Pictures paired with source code
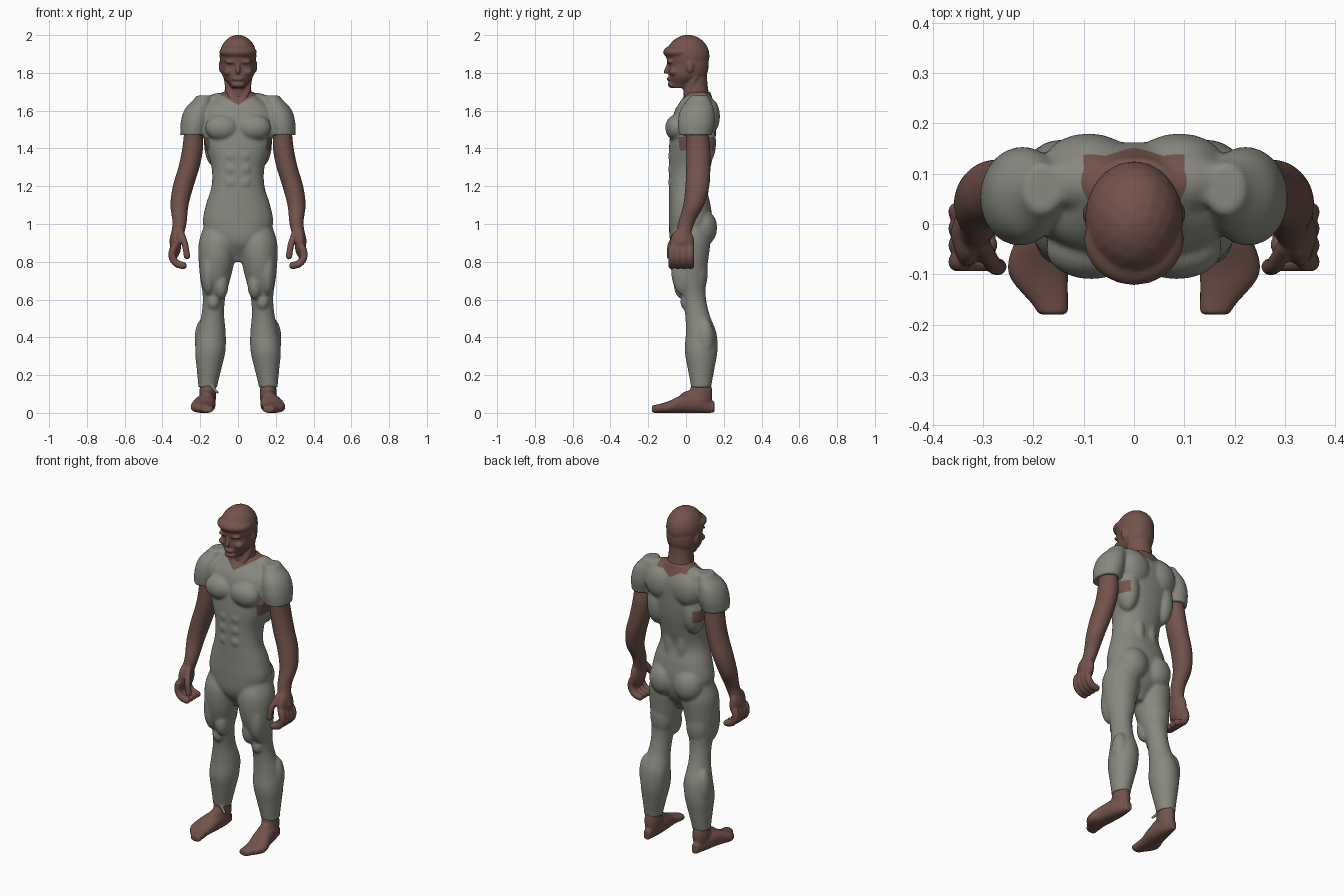
import bpy, bmesh, math
from mathutils import Vector, Matrix

cube = bpy.data.objects.get("Cube")
if cube:
    bpy.data.objects.remove(cube)


def material(name, red, green, blue):
    mat = bpy.data.materials.new(name)
    mat.use_nodes = True
    mat.diffuse_color = (red, green, blue, 1)
    mat.node_tree.nodes["Principled BSDF"].inputs["Base Color"].default_value = mat.diffuse_color
    return mat


GREY = material("suit grey", .25, .25, .22)
SKIN = material("skin brown", .17, .085, .07)


def smooth_rows(rows, steps=6):
    """Catmull-Rom interpolation between rows of numbers."""
    points = [Vector(row) for row in rows]
    points = [points[0]] + points + [points[-1]]
    result = []
    for before, start, end, after in zip(points, points[1:], points[2:], points[3:]):
        tangent_in, tangent_out = (end - before) / 2, (after - start) / 2
        for i in range(steps):
            t = i / steps
            ease = t * t * (3 - 2 * t)
            result.append(start.lerp(end, ease) + tangent_in * t * (1 - t) ** 2
                          - tangent_out * t * t * (1 - t))
    return result + [points[-1]]


def loft(bm, first, last, rows, side=1, along_y=False, power=2, count=40):
    """Closed skin over evenly spaced oval rings: (centre x, other centre, radius x, other radius)."""
    rings = []
    rows = smooth_rows(rows)
    for k, (cx, co, rx, ro) in enumerate(rows):
        place = first + (last - first) * k / (len(rows) - 1)
        ring = []
        for i in range(count):
            angle = math.tau * i / count
            c, s = math.cos(angle), math.sin(angle)
            x = side * (cx + rx * math.copysign(abs(c) ** (2 / power), c))
            other = co + ro * math.copysign(abs(s) ** (2 / power), s)
            ring.append(bm.verts.new((x, place, other) if along_y else (x, other, place)))
        rings.append(ring)
    faces = [bm.faces.new(rings[0]), bm.faces.new(rings[-1])]
    for ring, after in zip(rings, rings[1:]):
        for i in range(count):
            faces.append(bm.faces.new((ring[i - 1], ring[i], after[i], after[i - 1])))
    bmesh.ops.recalc_face_normals(bm, faces=faces)


def limb_rows(rows, depth):
    """Rings of a limb from (x, y, radius), each deeper than wide by a factor."""
    return [(x, y, r, r * depth) for x, y, r in rows]


def trunk_rows(rows):
    """Rings of a centred part from (half width, front, back)."""
    return [(0, (front + back) / 2, width, (back - front) / 2) for width, front, back in rows]


def blob(bm, centre, radii, side=1):
    x, y, z = centre
    matrix = Matrix.Translation((side * x, y, z)) @ Matrix.Diagonal((*radii, 1))
    bmesh.ops.create_icosphere(bm, subdivisions=3, radius=1, matrix=matrix)


def cord(bm, path, radius, side=1):
    """Round cord made of a chain of balls."""
    for point in smooth_rows(path):
        blob(bm, point, (radius, radius, radius), side)


def fuse(name, bm, voxel, *materials):
    """Merge overlapping pieces into one smooth skin."""
    source = bpy.data.meshes.new(name)
    bm.to_mesh(source)
    bm.free()
    ob = bpy.data.objects.new(name, source)
    bpy.context.scene.collection.objects.link(ob)
    remesh = ob.modifiers.new("fuse", 'REMESH')
    remesh.mode = 'VOXEL'
    remesh.voxel_size = voxel
    relax = ob.modifiers.new("relax", 'SMOOTH')
    relax.factor = .5
    relax.iterations = 4
    depsgraph = bpy.context.evaluated_depsgraph_get()
    mesh = bpy.data.meshes.new_from_object(ob.evaluated_get(depsgraph))
    ob.modifiers.clear()
    ob.data = mesh
    mesh.materials.clear()
    for mat in materials:
        mesh.materials.append(mat)
    mesh.shade_smooth()
    return ob


# Suit: torso from crotch to collar, legs and sleeves
torso = [(.04, -.02, .06), (.14, -.08, .12), (.185, -.09, .14), (.17, -.09, .13), (.14, -.09, .11),
         (.14, -.09, .13), (.17, -.09, .15), (.19, -.08, .16), (.19, -.06, .16), (.08, 0, .13)]
leg = [(.03, .08), (.02, .1), (.015, .095), (.02, .08), (.04, .06),
       (.06, .06), (.08, .075), (.08, .08), (.08, .065), (.08, .05)]
leg_top, leg_end = 1, .135
sleeve = [(.18, .07, .04), (.21, .06, .07), (.225, .055, .078), (.235, .05, .07)]

muscles = {
    "chest": ((.085, -.05, 1.51), (.09, .06, .07)),
    "shoulder blade": ((.09, .12, 1.57), (.09, .06, .1)),
    "neck slope": ((.09, .085, 1.63), (.1, .065, .065)),
    "flank": ((.12, .09, 1.43), (.06, .07, .13)),
    "lower back": ((.04, .075, 1.2), (.04, .045, .2)),
    "seat": ((.08, .085, .98), (.09, .08, .1)),
    "outer thigh": ((.155, -.01, .76), (.045, .07, .14)),
    "inner thigh": ((.09, -.015, .68), (.04, .05, .08)),
    "hamstring": ((.12, .055, .74), (.07, .06, .13)),
    "kneecap": ((.13, 0, .59), (.035, .03, .045)),
    "inner calf": ((.11, .1, .39), (.045, .05, .1)),
    "outer calf": ((.185, .1, .39), (.045, .05, .11)),
}

bm = bmesh.new()
loft(bm, .8, 1.7, trunk_rows(torso), power=2.25)
# each leg leans outward toward the ankle
spread = [.1 + .06 * i / (len(leg) - 1) for i in range(len(leg))]
leg = [(x, y, r) for x, (y, r) in zip(spread, leg)]
for side in (1, -1):
    loft(bm, leg_top, leg_end, limb_rows(leg, 1.08), side)
    loft(bm, 1.68, 1.47, limb_rows(sleeve, 1.25), side)
    for centre, radii in muscles.values():
        blob(bm, centre, radii, side)
    for z in (1.22, 1.29, 1.36):
        blob(bm, (.035, -.07, z), (.035, .025, .035), side)
# torn hem on the right ankle
cord(bm, [(.15, .04, .15), (.11, .03, .11)], .01, side=-1)
suit = fuse("suit", bm, .008, GREY, SKIN)

# Neckline and armpit openings: cut cleanly, then coloured as skin
collar_front, collar_rise, collar_width = 1.63, .6, .12
bm = bmesh.new()
bm.from_mesh(suit.data)
for side in (1, -1):
    for point, normal in (((0, 0, collar_front), (side * -collar_rise, 0, 1)),
                          ((side * collar_width, 0, 0), (1, 0, 0))):
        near = [f for f in bm.faces if f.calc_center_median().z > 1.6]
        edges = {e for f in near for e in f.edges}
        verts = {v for f in near for v in f.verts}
        bmesh.ops.bisect_plane(bm, geom=[*verts, *edges, *near], plane_co=point, plane_no=normal)
for face in bm.faces:
    x, y, z = face.calc_center_median()
    x = abs(x)
    neck = x < collar_width and z > collar_front + collar_rise * x
    nape = x < .1 and y > .08 and z > 1.665
    armpit = .15 < x < .21 and 1.39 < z < 1.46
    face.material_index = int(neck or nape or armpit)
    face.smooth = True
bm.to_mesh(suit.data)
bm.free()

# Arms with curled hands, and bare feet
arm = [(.235, .06, .05), (.24, .065, .055), (.26, .065, .056), (.29, .06, .055),
       (.31, .04, .048), (.31, 0, .037), (.33, -.02, .035)]
palm = ((.33, -.02, .9), (.03, .065, .08))
thumb = [(.3, -.045, .95), (.28, -.08, .89), (.27, -.085, .83)]
foot = [(.16, .02, .03), (.165, .045, .05), (.175, .055, .048), (.19, .06, .03), (.16, .03, .02)]
# the sole stays flat on the floor, so height is also the ring's centre
foot = [(x, height, width, height) for x, width, height in foot]

for side, label in ((1, "left"), (-1, "right")):
    bm = bmesh.new()
    loft(bm, 1.5, .9, limb_rows(arm, 1.15), side)
    blob(bm, *palm, side)
    for i in range(4):
        y = -.075 + i * .033
        bend = [math.radians(angle) for angle in range(30, -100, -30)]
        cord(bm, [(.29 + .06 * math.cos(a), y, .84 + .06 * math.sin(a)) for a in bend], .02, side)
    cord(bm, thumb, .018, side)
    fuse("arm_" + label, bm, .0065, SKIN)

    bm = bmesh.new()
    loft(bm, .15, -.18, foot, side, along_y=True, power=2.3)
    blob(bm, (.16, .08, .1), (.045, .06, .1), side)
    blob(bm, (.165, .03, .07), (.04, .07, .05), side)
    fuse("foot_" + label, bm, .0065, SKIN)

# Head and neck
jaw = [(.09, -.09, .11), (.09, -.09, .12), (.08, -.09, .1), (.035, -.075, .01)]
neck = [(.065, -.01, .11), (.068, -.015, .115), (.08, -.01, .13)]
bm = bmesh.new()
loft(bm, 1.9, 1.72, trunk_rows(jaw), power=2.2)
loft(bm, 1.82, 1.64, trunk_rows(neck))
# cranium, hair fringe, lips and chin
blob(bm, (0, .01, 1.89), (.098, .115, .112))
blob(bm, (0, -.03, 1.91), (.1, .092, .042))
blob(bm, (0, -.088, 1.768), (.03, .014, .012))
blob(bm, (0, -.075, 1.738), (.035, .022, .018))
# nose
cord(bm, [(0, -.088, 1.85), (0, -.107, 1.805)], .012)
for side in (1, -1):
    # brow, cheek, ear and neck tendon
    blob(bm, (.035, -.082, 1.858), (.035, .018, .011), side)
    blob(bm, (.05, -.065, 1.805), (.028, .025, .02), side)
    blob(bm, (.09, .02, 1.835), (.012, .022, .035), side)
    cord(bm, [(.06, .05, 1.78), (.045, .015, 1.7), (.02, -.01, 1.64)], .018, side)
fuse("head", bm, .0055, SKIN)
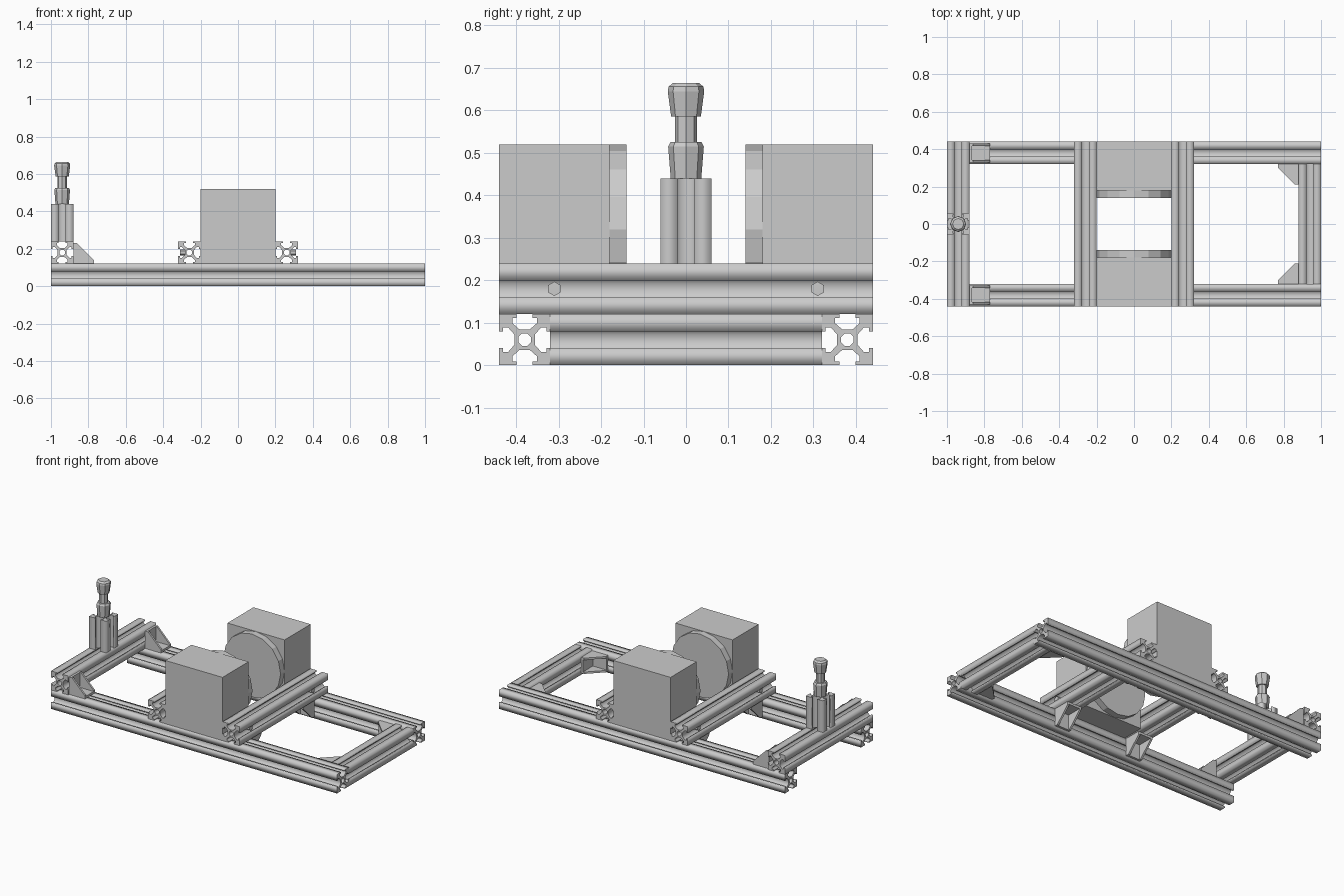
import bpy, bmesh, math
from mathutils import Vector, Matrix

if "Cube" in bpy.data.objects:
    bpy.data.objects.remove(bpy.data.objects["Cube"])

H = 0.06  # half width of the slotted bars


def add_object(name, bm, matrix=Matrix()):
    bmesh.ops.recalc_face_normals(bm, faces=bm.faces)
    mesh = bpy.data.meshes.new(name)
    bm.to_mesh(mesh)
    bm.free()
    mesh.transform(matrix)
    obj = bpy.data.objects.new(name, mesh)
    bpy.context.collection.objects.link(obj)
    return obj


def add_prism(bm, profile, depth, z0=0.0):
    bottom = bm.faces.new([bm.verts.new((x, y, z0)) for x, y in profile])
    ext = bmesh.ops.extrude_face_region(bm, geom=[bottom], use_keep_orig=True)
    verts = [g for g in ext["geom"] if isinstance(g, bmesh.types.BMVert)]
    bmesh.ops.translate(bm, verts=verts, vec=(0, 0, depth))


def ring(r, n, phase=0.0):
    return [(r * math.cos(phase + 2 * math.pi * i / n),
             r * math.sin(phase + 2 * math.pi * i / n)) for i in range(n)]


def along_y(x, y, z):
    """Local z becomes world y, local y becomes world z."""
    return Matrix.Translation((x, y, z)) @ Matrix(
        ((1, 0, 0, 0), (0, 0, 1, 0), (0, 1, 0, 0), (0, 0, 0, 1)))


def cut(obj, cutter):
    mod = obj.modifiers.new("cut", 'BOOLEAN')
    mod.operation, mod.solver, mod.object = 'DIFFERENCE', 'EXACT', cutter
    cutter.hide_render = True
    dg = bpy.context.evaluated_depsgraph_get()
    mesh = bpy.data.meshes.new_from_object(obj.evaluated_get(dg))
    obj.modifiers.clear()
    obj.data = mesh
    bpy.data.objects.remove(cutter)


# Slotted bar cross-section, one quarter repeated four times, with a core hole
quarter = [(0.024, 0.012), (0.039, 0.029), (0.051, 0.029), (0.051, 0.019),
           (H, 0.019), (H, H), (0.019, H), (0.019, 0.051),
           (0.029, 0.051), (0.029, 0.039), (0.012, 0.024)]
outline = []
for k in range(4):
    rot = Matrix.Rotation(k * math.pi / 2, 2)
    outline += [rot @ Vector(p) for p in quarter]


def bar(name, centre, length, axis):
    curve = bpy.data.curves.new(name, 'CURVE')
    curve.dimensions, curve.fill_mode, curve.extrude = '2D', 'BOTH', length / 2
    for pts in (outline, ring(0.016, 8, math.pi / 8)):
        sp = curve.splines.new('POLY')
        sp.points.add(len(pts) - 1)
        for p, co in zip(sp.points, pts):
            p.co = (co[0], co[1], 0, 1)
        sp.use_cyclic_u = True
    tmp = bpy.data.objects.new("tmp", curve)
    bpy.context.collection.objects.link(tmp)
    dg = bpy.context.evaluated_depsgraph_get()
    mesh = bpy.data.meshes.new_from_object(tmp.evaluated_get(dg))
    bpy.data.objects.remove(tmp)
    bm = bmesh.new()
    bm.from_mesh(mesh)
    bmesh.ops.remove_doubles(bm, verts=bm.verts, dist=1e-5)
    turn = {'X': Matrix.Rotation(math.pi / 2, 4, 'Y'),
            'Y': Matrix.Rotation(math.pi / 2, 4, 'X'), 'Z': Matrix()}[axis]
    return add_object(name, bm, Matrix.Translation(centre) @ turn)


def bracket(name, corner, u, v):
    """Open corner gusset: two legs along u and v joined by two cheeks."""
    u, v = Vector(u), Vector(v)
    w = u.cross(v)
    L, t, wide = 0.11, 0.014, 0.1
    bm = bmesh.new()
    add_prism(bm, [(0, 0), (L, 0), (L, t), (t, t), (t, L), (0, L)], wide, -wide / 2)
    for z in (-wide / 2, wide / 2 - 0.012):
        add_prism(bm, [(0, 0), (L, 0), (L, 0.02), (0.02, L), (0, L)], 0.012, z)
    m = Matrix((u, v, w)).transposed().to_4x4()
    return add_object(name, bm, Matrix.Translation(corner) @ m)


# Frame
for s, side in ((-1, "front"), (1, "back")):
    bar(side + "_rail", (0, s * 0.38, H), 2.0, 'X')
bar("end_crossbar", (0.94, 0, H), 0.64, 'Y')
bar("post_crossbar", (-0.94, 0, 3 * H), 0.88, 'Y')
for s, side in ((-1, "left"), (1, "right")):
    bar(side + "_block_crossbar", (s * 0.26, 0, 3 * H), 0.88, 'Y')
bar("post", (-0.94, 0, 0.34), 0.2, 'Z')

# Corner brackets
for s, side in ((-1, "front"), (1, "back")):
    bracket(side + "_post_bracket", (-0.88, s * 0.38, 0.12), (1, 0, 0), (0, 0, 1))
    bracket(side + "_end_bracket", (0.88, s * 0.32, H), (-1, 0, 0), (0, -s, 0))
    for x, part in ((-0.26, "left"), (0.26, "right")):
        bracket(f"{side}_{part}_under_bracket", (x, s * 0.32, 0.12),
                (0, -s, 0), (0, 0, -1))

# Knob on the post, turned from stacked rings
profile = [(0.036, 0.44), (0.042, 0.515), (0.036, 0.526), (0.026, 0.526),
           (0.026, 0.586), (0.035, 0.586), (0.043, 0.645), (0.041, 0.656),
           (0.03, 0.665)]
bm = bmesh.new()
rings = [[bm.verts.new((x, y, z)) for x, y in ring(r, 8)] for r, z in profile]
for a, b in zip(rings, rings[1:]):
    for i in range(8):
        j = (i + 1) % 8
        bm.faces.new((a[i], a[j], b[j], b[i]))
bm.faces.new(rings[0])
bm.faces.new(rings[-1])
add_object("knob", bm, Matrix.Translation((-0.94, 0, 0)))

# Bearing blocks with hexagonal recess, bore and bolted round flange
for s, side in ((-1, "front"), (1, "back")):
    flip = Matrix.Rotation(math.pi if s > 0 else 0, 4, 'Z')
    bm = bmesh.new()
    add_prism(bm, [(-0.2, -0.2), (0.2, -0.2), (0.2, 0.2), (-0.2, 0.2)], 0.26)
    block = add_object(side + "_block", bm, flip @ along_y(0, -0.44, 0.32))
    for r, n, depth in ((0.096, 6, 0.1), (0.065, 16, 0.24)):
        bm = bmesh.new()
        add_prism(bm, ring(r, n, math.pi / 2), depth + 0.02, -0.02)
        cut(block, add_object("cutter", bm, flip @ along_y(0, -0.44, 0.325)))

    bm = bmesh.new()
    add_prism(bm, ring(0.2, 16), 0.04)
    flange = add_object(side + "_flange", bm, flip @ along_y(0, -0.18, 0.32))
    bm = bmesh.new()
    for x, y in ring(0.155, 6, math.pi / 6):
        add_prism(bm, [(x + p, y + q) for p, q in ring(0.017, 8)], 0.04, 0.015)
    cut(flange, add_object("cutter", bm, flip @ along_y(0, -0.18, 0.32)))

    # Bolts through the crossbars into the block
    for t, part in ((-1, "left"), (1, "right")):
        bm = bmesh.new()
        add_prism(bm, ring(0.017, 6), 0.026)
        add_object(f"{side}_{part}_bolt", bm,
                   Matrix.Translation((t * 0.283, s * 0.31, 0.18))
                   @ Matrix.Rotation(t * math.pi / 2, 4, 'Y'))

## DESCRIPTION OF THE TASK
What is needed is an exact copy of the lines above, from the one containing "sp.use_cyclic_u = True" through the one containing "0.26, 0, 3 * H), 0.88, 'Y')", with nothing added.

## WORKED SOLUTION
        sp.use_cyclic_u = True
    tmp = bpy.data.objects.new("tmp", curve)
    bpy.context.collection.objects.link(tmp)
    dg = bpy.context.evaluated_depsgraph_get()
    mesh = bpy.data.meshes.new_from_object(tmp.evaluated_get(dg))
    bpy.data.objects.remove(tmp)
    bm = bmesh.new()
    bm.from_mesh(mesh)
    bmesh.ops.remove_doubles(bm, verts=bm.verts, dist=1e-5)
    turn = {'X': Matrix.Rotation(math.pi / 2, 4, 'Y'),
            'Y': Matrix.Rotation(math.pi / 2, 4, 'X'), 'Z': Matrix()}[axis]
    return add_object(name, bm, Matrix.Translation(centre) @ turn)


def bracket(name, corner, u, v):
    """Open corner gusset: two legs along u and v joined by two cheeks."""
    u, v = Vector(u), Vector(v)
    w = u.cross(v)
    L, t, wide = 0.11, 0.014, 0.1
    bm = bmesh.new()
    add_prism(bm, [(0, 0), (L, 0), (L, t), (t, t), (t, L), (0, L)], wide, -wide / 2)
    for z in (-wide / 2, wide / 2 - 0.012):
        add_prism(bm, [(0, 0), (L, 0), (L, 0.02), (0.02, L), (0, L)], 0.012, z)
    m = Matrix((u, v, w)).transposed().to_4x4()
    return add_object(name, bm, Matrix.Translation(corner) @ m)


# Frame
for s, side in ((-1, "front"), (1, "back")):
    bar(side + "_rail", (0, s * 0.38, H), 2.0, 'X')
bar("end_crossbar", (0.94, 0, H), 0.64, 'Y')
bar("post_crossbar", (-0.94, 0, 3 * H), 0.88, 'Y')
for s, side in ((-1, "left"), (1, "right")):
    bar(side + "_block_crossbar", (s * 0.26, 0, 3 * H), 0.88, 'Y')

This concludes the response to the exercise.